■ Required action:
A verbatim copy of the data is wanted, minus any picture in it.

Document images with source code
----------------------------------------
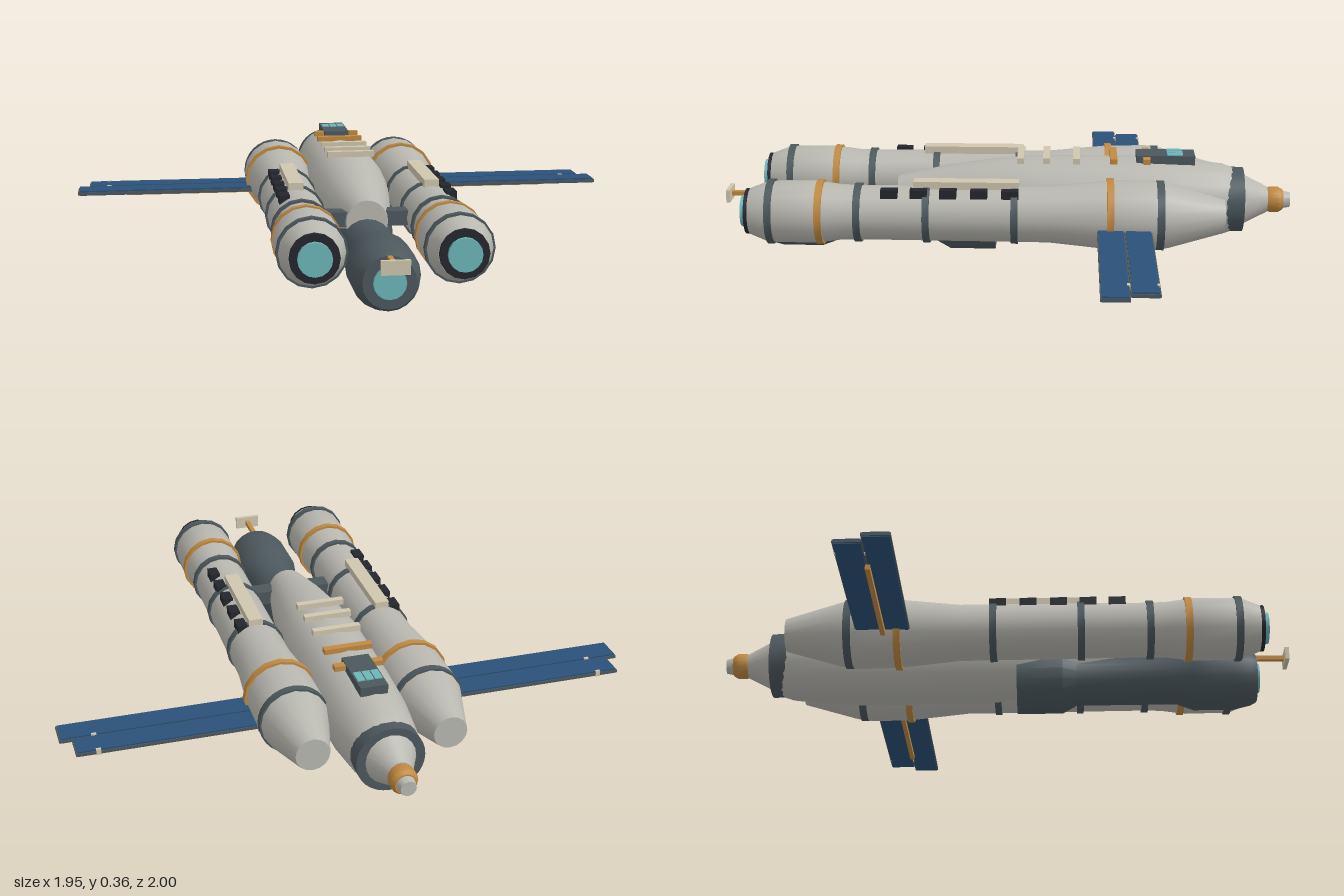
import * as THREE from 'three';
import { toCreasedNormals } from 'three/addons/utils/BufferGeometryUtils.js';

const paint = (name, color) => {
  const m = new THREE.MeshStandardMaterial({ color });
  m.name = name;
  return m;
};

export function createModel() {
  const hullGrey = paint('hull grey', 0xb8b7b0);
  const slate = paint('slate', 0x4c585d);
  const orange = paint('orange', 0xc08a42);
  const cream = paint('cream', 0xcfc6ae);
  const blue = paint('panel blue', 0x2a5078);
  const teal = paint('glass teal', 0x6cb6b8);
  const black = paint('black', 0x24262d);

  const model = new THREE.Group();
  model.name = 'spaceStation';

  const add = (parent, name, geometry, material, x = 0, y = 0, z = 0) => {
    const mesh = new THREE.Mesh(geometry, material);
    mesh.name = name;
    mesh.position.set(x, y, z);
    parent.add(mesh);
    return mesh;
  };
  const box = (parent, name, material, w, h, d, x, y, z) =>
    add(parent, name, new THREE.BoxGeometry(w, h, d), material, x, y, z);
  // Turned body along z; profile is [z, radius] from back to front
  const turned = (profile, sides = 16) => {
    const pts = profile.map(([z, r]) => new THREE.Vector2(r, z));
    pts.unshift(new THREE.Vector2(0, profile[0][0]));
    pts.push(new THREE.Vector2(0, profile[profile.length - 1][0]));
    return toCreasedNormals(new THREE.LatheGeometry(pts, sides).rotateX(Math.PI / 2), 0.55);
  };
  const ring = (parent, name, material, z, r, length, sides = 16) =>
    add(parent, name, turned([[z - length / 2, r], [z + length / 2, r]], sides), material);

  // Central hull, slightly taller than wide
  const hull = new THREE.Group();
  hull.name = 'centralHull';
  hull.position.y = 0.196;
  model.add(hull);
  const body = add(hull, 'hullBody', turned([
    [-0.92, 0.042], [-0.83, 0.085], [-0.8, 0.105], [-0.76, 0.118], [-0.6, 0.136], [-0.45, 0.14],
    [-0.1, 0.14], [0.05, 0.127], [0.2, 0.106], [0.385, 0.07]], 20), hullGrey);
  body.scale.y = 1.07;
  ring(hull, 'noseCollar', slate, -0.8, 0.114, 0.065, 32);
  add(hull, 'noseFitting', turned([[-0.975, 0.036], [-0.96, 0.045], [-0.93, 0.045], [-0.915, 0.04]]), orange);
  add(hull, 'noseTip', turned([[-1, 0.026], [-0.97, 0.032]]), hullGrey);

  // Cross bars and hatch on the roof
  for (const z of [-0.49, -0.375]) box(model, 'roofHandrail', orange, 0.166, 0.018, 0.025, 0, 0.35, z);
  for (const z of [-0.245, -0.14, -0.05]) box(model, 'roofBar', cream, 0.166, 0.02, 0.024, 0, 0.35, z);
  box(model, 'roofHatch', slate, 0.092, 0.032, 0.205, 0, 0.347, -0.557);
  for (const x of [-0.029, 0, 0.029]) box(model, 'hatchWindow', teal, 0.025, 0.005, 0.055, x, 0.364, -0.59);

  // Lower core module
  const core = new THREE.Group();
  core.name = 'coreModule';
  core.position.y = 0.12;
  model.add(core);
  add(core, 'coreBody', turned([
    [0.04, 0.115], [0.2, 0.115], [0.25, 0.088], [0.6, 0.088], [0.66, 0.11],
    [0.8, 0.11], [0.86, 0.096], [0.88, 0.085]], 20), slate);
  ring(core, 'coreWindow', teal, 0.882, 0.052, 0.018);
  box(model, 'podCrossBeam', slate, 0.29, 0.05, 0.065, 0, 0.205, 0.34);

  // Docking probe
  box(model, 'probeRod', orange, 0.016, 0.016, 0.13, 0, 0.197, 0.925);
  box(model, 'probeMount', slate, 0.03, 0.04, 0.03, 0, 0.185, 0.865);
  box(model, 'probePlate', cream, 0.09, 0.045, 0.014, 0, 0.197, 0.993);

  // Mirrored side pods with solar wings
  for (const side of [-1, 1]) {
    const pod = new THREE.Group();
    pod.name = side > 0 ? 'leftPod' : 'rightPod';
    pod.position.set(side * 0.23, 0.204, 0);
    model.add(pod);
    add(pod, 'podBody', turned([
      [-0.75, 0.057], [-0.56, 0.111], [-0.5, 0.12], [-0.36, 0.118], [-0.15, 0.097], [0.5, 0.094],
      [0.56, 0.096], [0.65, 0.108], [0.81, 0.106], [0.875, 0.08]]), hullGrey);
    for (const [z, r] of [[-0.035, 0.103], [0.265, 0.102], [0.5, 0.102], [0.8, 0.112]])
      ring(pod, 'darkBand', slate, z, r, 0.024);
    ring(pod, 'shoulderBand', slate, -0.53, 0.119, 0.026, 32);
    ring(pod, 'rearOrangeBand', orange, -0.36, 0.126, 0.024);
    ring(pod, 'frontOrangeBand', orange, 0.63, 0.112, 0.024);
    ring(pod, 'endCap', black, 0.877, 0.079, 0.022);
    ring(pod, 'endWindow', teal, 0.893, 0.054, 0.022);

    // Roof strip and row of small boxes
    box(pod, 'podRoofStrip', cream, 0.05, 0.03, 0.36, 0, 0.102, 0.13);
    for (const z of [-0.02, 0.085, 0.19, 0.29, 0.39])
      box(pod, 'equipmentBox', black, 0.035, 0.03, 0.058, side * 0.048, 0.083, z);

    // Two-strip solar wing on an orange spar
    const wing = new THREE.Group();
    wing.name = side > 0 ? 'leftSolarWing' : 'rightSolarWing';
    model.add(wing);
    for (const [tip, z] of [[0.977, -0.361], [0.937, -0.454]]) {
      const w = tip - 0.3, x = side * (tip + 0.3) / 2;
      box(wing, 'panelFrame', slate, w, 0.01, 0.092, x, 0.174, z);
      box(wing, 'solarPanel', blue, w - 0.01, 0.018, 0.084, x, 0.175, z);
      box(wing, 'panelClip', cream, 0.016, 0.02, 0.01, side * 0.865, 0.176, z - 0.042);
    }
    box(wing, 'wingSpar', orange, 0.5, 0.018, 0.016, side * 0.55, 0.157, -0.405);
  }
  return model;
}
----------------------------------------
■ Solution for this exercise:
import * as THREE from 'three';
import { toCreasedNormals } from 'three/addons/utils/BufferGeometryUtils.js';

const paint = (name, color) => {
  const m = new THREE.MeshStandardMaterial({ color });
  m.name = name;
  return m;
};

export function createModel() {
  const hullGrey = paint('hull grey', 0xb8b7b0);
  const slate = paint('slate', 0x4c585d);
  const orange = paint('orange', 0xc08a42);
  const cream = paint('cream', 0xcfc6ae);
  const blue = paint('panel blue', 0x2a5078);
  const teal = paint('glass teal', 0x6cb6b8);
  const black = paint('black', 0x24262d);

  const model = new THREE.Group();
  model.name = 'spaceStation';

  const add = (parent, name, geometry, material, x = 0, y = 0, z = 0) => {
    const mesh = new THREE.Mesh(geometry, material);
    mesh.name = name;
    mesh.position.set(x, y, z);
    parent.add(mesh);
    return mesh;
  };
  const box = (parent, name, material, w, h, d, x, y, z) =>
    add(parent, name, new THREE.BoxGeometry(w, h, d), material, x, y, z);
  // Turned body along z; profile is [z, radius] from back to front
  const turned = (profile, sides = 16) => {
    const pts = profile.map(([z, r]) => new THREE.Vector2(r, z));
    pts.unshift(new THREE.Vector2(0, profile[0][0]));
    pts.push(new THREE.Vector2(0, profile[profile.length - 1][0]));
    return toCreasedNormals(new THREE.LatheGeometry(pts, sides).rotateX(Math.PI / 2), 0.55);
  };
  const ring = (parent, name, material, z, r, length, sides = 16) =>
    add(parent, name, turned([[z - length / 2, r], [z + length / 2, r]], sides), material);

  // Central hull, slightly taller than wide
  const hull = new THREE.Group();
  hull.name = 'centralHull';
  hull.position.y = 0.196;
  model.add(hull);
  const body = add(hull, 'hullBody', turned([
    [-0.92, 0.042], [-0.83, 0.085], [-0.8, 0.105], [-0.76, 0.118], [-0.6, 0.136], [-0.45, 0.14],
    [-0.1, 0.14], [0.05, 0.127], [0.2, 0.106], [0.385, 0.07]], 20), hullGrey);
  body.scale.y = 1.07;
  ring(hull, 'noseCollar', slate, -0.8, 0.114, 0.065, 32);
  add(hull, 'noseFitting', turned([[-0.975, 0.036], [-0.96, 0.045], [-0.93, 0.045], [-0.915, 0.04]]), orange);
  add(hull, 'noseTip', turned([[-1, 0.026], [-0.97, 0.032]]), hullGrey);

  // Cross bars and hatch on the roof
  for (const z of [-0.49, -0.375]) box(model, 'roofHandrail', orange, 0.166, 0.018, 0.025, 0, 0.35, z);
  for (const z of [-0.245, -0.14, -0.05]) box(model, 'roofBar', cream, 0.166, 0.02, 0.024, 0, 0.35, z);
  box(model, 'roofHatch', slate, 0.092, 0.032, 0.205, 0, 0.347, -0.557);
  for (const x of [-0.029, 0, 0.029]) box(model, 'hatchWindow', teal, 0.025, 0.005, 0.055, x, 0.364, -0.59);

  // Lower core module
  const core = new THREE.Group();
  core.name = 'coreModule';
  core.position.y = 0.12;
  model.add(core);
  add(core, 'coreBody', turned([
    [0.04, 0.115], [0.2, 0.115], [0.25, 0.088], [0.6, 0.088], [0.66, 0.11],
    [0.8, 0.11], [0.86, 0.096], [0.88, 0.085]], 20), slate);
  ring(core, 'coreWindow', teal, 0.882, 0.052, 0.018);
  box(model, 'podCrossBeam', slate, 0.29, 0.05, 0.065, 0, 0.205, 0.34);

  // Docking probe
  box(model, 'probeRod', orange, 0.016, 0.016, 0.13, 0, 0.197, 0.925);
  box(model, 'probeMount', slate, 0.03, 0.04, 0.03, 0, 0.185, 0.865);
  box(model, 'probePlate', cream, 0.09, 0.045, 0.014, 0, 0.197, 0.993);

  // Mirrored side pods with solar wings
  for (const side of [-1, 1]) {
    const pod = new THREE.Group();
    pod.name = side > 0 ? 'leftPod' : 'rightPod';
    pod.position.set(side * 0.23, 0.204, 0);
    model.add(pod);
    add(pod, 'podBody', turned([
      [-0.75, 0.057], [-0.56, 0.111], [-0.5, 0.12], [-0.36, 0.118], [-0.15, 0.097], [0.5, 0.094],
      [0.56, 0.096], [0.65, 0.108], [0.81, 0.106], [0.875, 0.08]]), hullGrey);
    for (const [z, r] of [[-0.035, 0.103], [0.265, 0.102], [0.5, 0.102], [0.8, 0.112]])
      ring(pod, 'darkBand', slate, z, r, 0.024);
    ring(pod, 'shoulderBand', slate, -0.53, 0.119, 0.026, 32);
    ring(pod, 'rearOrangeBand', orange, -0.36, 0.126, 0.024);
    ring(pod, 'frontOrangeBand', orange, 0.63, 0.112, 0.024);
    ring(pod, 'endCap', black, 0.877, 0.079, 0.022);
    ring(pod, 'endWindow', teal, 0.893, 0.054, 0.022);

    // Roof strip and row of small boxes
    box(pod, 'podRoofStrip', cream, 0.05, 0.03, 0.36, 0, 0.102, 0.13);
    for (const z of [-0.02, 0.085, 0.19, 0.29, 0.39])
      box(pod, 'equipmentBox', black, 0.035, 0.03, 0.058, side * 0.048, 0.083, z);

    // Two-strip solar wing on an orange spar
    const wing = new THREE.Group();
    wing.name = side > 0 ? 'leftSolarWing' : 'rightSolarWing';
    model.add(wing);
    for (const [tip, z] of [[0.977, -0.361], [0.937, -0.454]]) {
      const w = tip - 0.3, x = side * (tip + 0.3) / 2;
      box(wing, 'panelFrame', slate, w, 0.01, 0.092, x, 0.174, z);
      box(wing, 'solarPanel', blue, w - 0.01, 0.018, 0.084, x, 0.175, z);
      box(wing, 'panelClip', cream, 0.016, 0.02, 0.01, side * 0.865, 0.176, z - 0.042);
    }
    box(wing, 'wingSpar', orange, 0.5, 0.018, 0.016, side * 0.55, 0.157, -0.405);
  }
  return model;
}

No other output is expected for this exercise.